Task directions:
Whenever a line in the listing contains "append", copy that line.

(The data Opens)

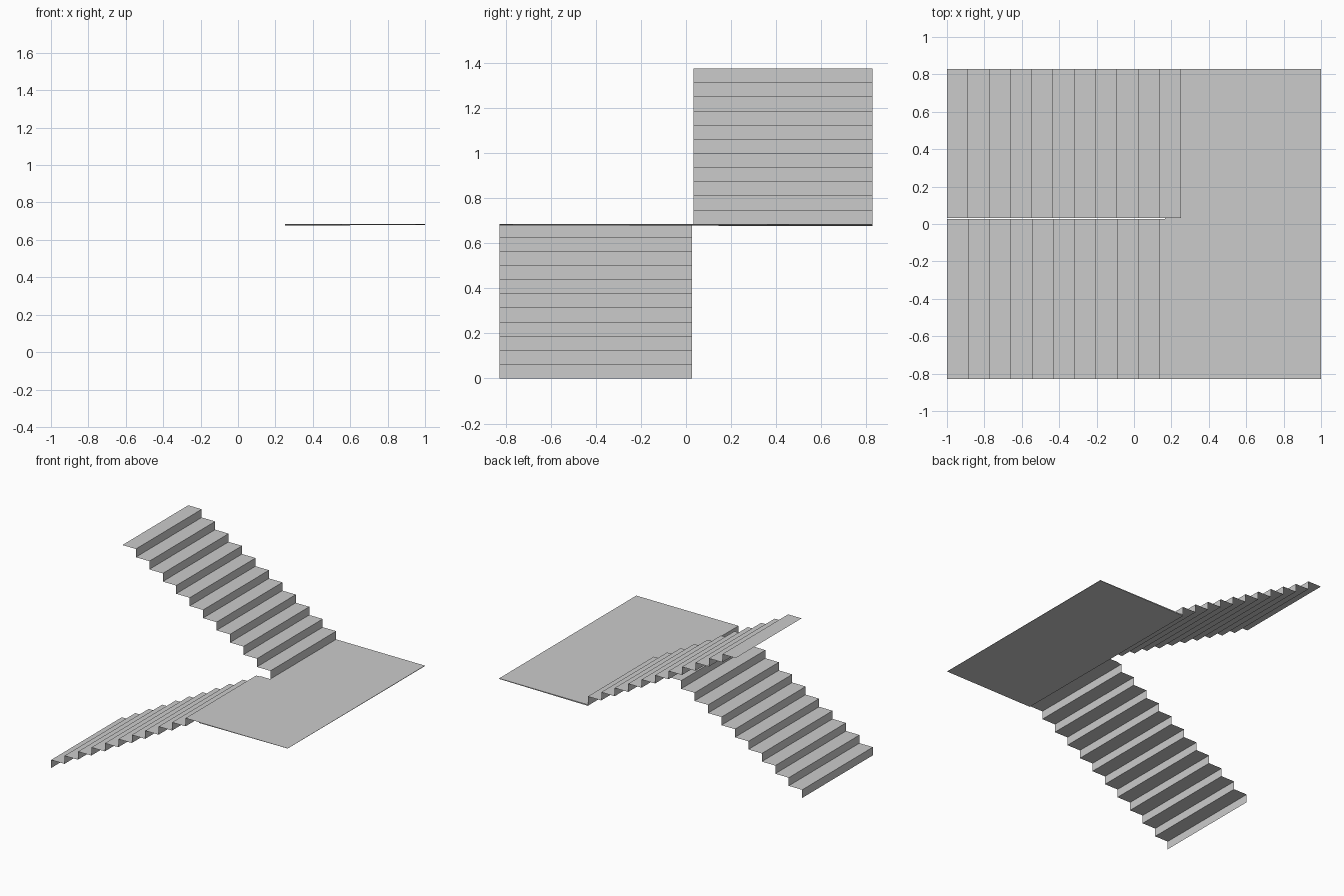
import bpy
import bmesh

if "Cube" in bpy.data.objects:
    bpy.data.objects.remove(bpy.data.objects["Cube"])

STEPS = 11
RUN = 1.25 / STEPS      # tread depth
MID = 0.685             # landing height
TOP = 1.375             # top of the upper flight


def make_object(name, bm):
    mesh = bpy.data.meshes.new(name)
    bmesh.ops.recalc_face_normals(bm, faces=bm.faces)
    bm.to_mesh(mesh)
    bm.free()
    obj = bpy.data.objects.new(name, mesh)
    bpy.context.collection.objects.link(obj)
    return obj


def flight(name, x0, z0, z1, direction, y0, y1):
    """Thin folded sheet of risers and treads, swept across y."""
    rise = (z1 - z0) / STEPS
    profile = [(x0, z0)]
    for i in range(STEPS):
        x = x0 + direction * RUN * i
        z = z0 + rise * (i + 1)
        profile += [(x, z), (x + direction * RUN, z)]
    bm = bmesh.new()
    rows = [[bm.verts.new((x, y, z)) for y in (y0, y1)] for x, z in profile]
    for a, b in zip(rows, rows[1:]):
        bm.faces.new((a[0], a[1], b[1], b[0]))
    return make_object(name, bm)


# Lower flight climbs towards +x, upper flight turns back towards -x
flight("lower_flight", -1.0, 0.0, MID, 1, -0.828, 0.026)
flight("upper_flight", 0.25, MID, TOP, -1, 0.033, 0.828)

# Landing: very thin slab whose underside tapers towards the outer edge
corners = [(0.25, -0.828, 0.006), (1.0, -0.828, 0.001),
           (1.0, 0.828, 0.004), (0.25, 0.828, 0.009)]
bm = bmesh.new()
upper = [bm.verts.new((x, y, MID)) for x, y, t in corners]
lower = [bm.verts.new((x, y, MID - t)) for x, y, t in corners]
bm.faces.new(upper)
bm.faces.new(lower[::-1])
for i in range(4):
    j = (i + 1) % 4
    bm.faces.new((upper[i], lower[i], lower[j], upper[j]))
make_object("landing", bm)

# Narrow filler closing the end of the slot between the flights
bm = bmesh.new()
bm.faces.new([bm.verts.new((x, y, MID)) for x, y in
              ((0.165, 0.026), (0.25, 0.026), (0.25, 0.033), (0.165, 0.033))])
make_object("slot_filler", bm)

(The data Closes)
(The data Opens)

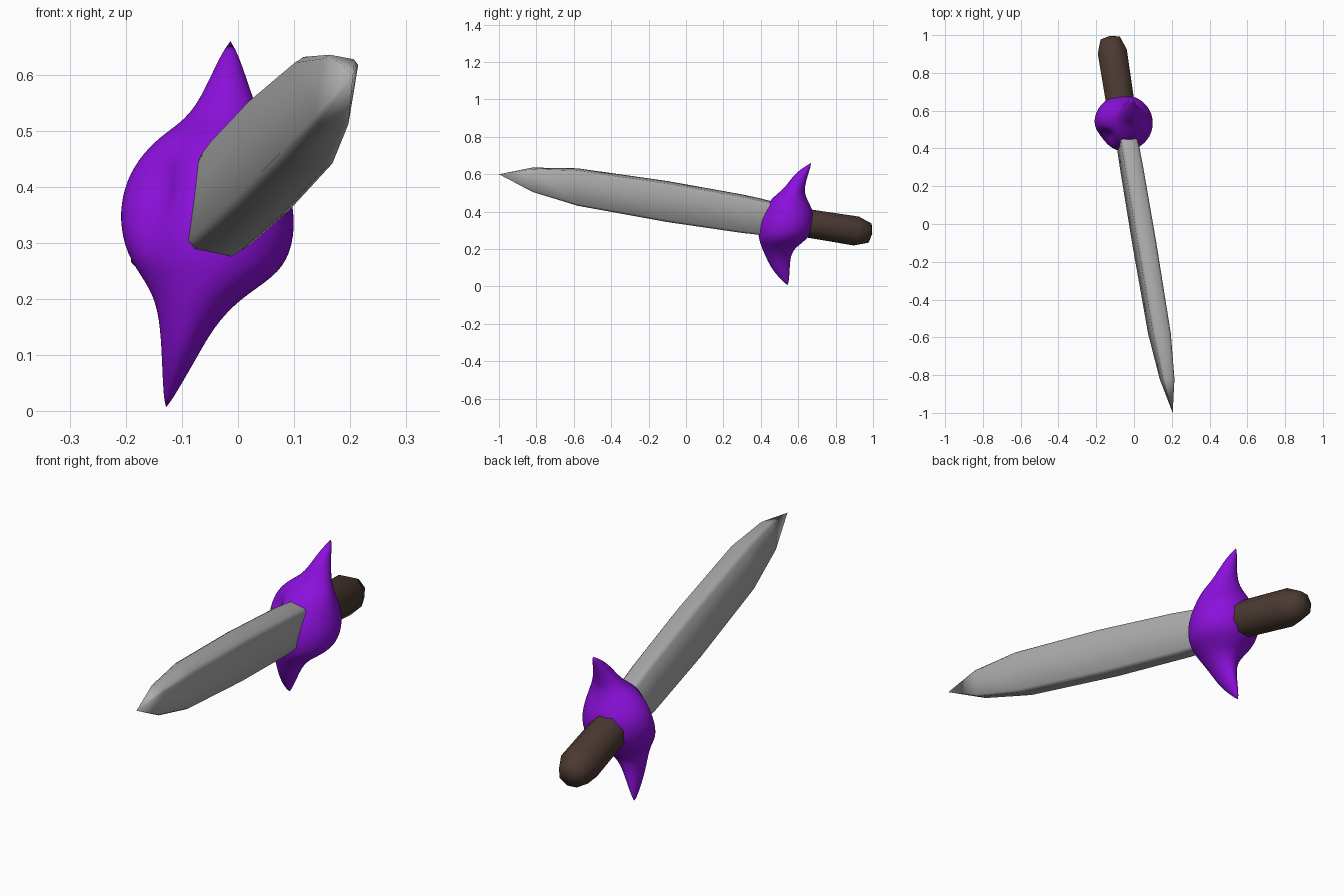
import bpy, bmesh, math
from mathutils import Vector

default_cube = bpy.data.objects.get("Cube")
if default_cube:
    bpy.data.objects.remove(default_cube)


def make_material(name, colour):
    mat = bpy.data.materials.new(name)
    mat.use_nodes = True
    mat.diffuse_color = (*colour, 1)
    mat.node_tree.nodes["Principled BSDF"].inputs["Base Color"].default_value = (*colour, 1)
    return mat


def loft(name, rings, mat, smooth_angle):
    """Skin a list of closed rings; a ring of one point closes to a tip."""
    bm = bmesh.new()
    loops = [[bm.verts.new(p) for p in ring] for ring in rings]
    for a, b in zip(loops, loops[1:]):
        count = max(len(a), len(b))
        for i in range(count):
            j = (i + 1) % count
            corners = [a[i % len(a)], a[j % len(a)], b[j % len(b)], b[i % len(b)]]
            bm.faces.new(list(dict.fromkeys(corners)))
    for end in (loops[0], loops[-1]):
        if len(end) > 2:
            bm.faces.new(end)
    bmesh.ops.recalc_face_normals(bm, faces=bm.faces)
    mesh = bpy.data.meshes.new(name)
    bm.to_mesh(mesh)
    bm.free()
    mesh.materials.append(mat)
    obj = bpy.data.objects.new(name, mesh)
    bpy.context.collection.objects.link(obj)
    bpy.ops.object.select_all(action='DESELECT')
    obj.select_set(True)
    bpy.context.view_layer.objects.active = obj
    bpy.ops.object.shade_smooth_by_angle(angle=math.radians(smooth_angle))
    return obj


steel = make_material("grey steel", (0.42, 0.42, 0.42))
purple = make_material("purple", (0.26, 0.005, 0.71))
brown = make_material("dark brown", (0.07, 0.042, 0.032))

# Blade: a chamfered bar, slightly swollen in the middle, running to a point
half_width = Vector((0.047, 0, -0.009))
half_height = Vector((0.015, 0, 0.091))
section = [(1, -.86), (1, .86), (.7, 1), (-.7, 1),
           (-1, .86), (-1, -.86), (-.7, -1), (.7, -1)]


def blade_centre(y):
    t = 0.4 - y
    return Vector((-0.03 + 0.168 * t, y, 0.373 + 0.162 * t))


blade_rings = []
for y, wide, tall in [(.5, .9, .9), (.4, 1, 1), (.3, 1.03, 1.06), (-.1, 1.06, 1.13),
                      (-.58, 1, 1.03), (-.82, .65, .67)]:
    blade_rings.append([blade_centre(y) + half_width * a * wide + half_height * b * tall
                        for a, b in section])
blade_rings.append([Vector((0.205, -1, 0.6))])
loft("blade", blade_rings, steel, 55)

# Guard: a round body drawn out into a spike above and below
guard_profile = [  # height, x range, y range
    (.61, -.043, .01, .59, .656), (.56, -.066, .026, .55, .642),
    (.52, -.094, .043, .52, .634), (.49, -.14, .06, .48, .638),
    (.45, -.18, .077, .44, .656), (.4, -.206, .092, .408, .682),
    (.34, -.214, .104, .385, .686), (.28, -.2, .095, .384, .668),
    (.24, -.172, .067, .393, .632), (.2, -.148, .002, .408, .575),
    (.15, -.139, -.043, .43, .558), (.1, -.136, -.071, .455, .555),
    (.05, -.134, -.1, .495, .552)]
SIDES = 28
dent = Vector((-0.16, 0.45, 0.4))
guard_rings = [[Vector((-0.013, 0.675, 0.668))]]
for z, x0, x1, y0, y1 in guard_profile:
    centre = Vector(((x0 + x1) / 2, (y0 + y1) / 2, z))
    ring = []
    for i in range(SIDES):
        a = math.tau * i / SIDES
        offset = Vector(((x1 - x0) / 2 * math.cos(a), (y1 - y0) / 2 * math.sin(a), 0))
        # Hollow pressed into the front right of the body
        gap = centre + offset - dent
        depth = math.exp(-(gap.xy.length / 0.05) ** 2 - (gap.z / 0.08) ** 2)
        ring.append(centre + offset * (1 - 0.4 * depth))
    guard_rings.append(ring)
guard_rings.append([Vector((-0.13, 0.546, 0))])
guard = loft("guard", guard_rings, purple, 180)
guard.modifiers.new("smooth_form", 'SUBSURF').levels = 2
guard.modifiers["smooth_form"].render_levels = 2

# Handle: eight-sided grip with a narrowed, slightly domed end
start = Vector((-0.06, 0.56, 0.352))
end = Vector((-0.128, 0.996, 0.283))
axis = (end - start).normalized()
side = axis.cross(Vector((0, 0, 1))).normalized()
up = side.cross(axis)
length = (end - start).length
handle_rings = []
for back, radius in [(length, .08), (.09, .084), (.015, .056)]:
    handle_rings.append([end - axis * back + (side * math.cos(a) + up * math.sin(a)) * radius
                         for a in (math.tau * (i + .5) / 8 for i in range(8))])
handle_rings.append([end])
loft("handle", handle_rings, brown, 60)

(The data Closes)

Expected output:
    mesh.materials.append(mat)
    blade_rings.append([blade_centre(y) + half_width * a * wide + half_height * b * tall
blade_rings.append([Vector((0.205, -1, 0.6))])
        ring.append(centre + offset * (1 - 0.4 * depth))
    guard_rings.append(ring)
guard_rings.append([Vector((-0.13, 0.546, 0))])
    handle_rings.append([end - axis * back + (side * math.cos(a) + up * math.sin(a)) * radius
handle_rings.append([end])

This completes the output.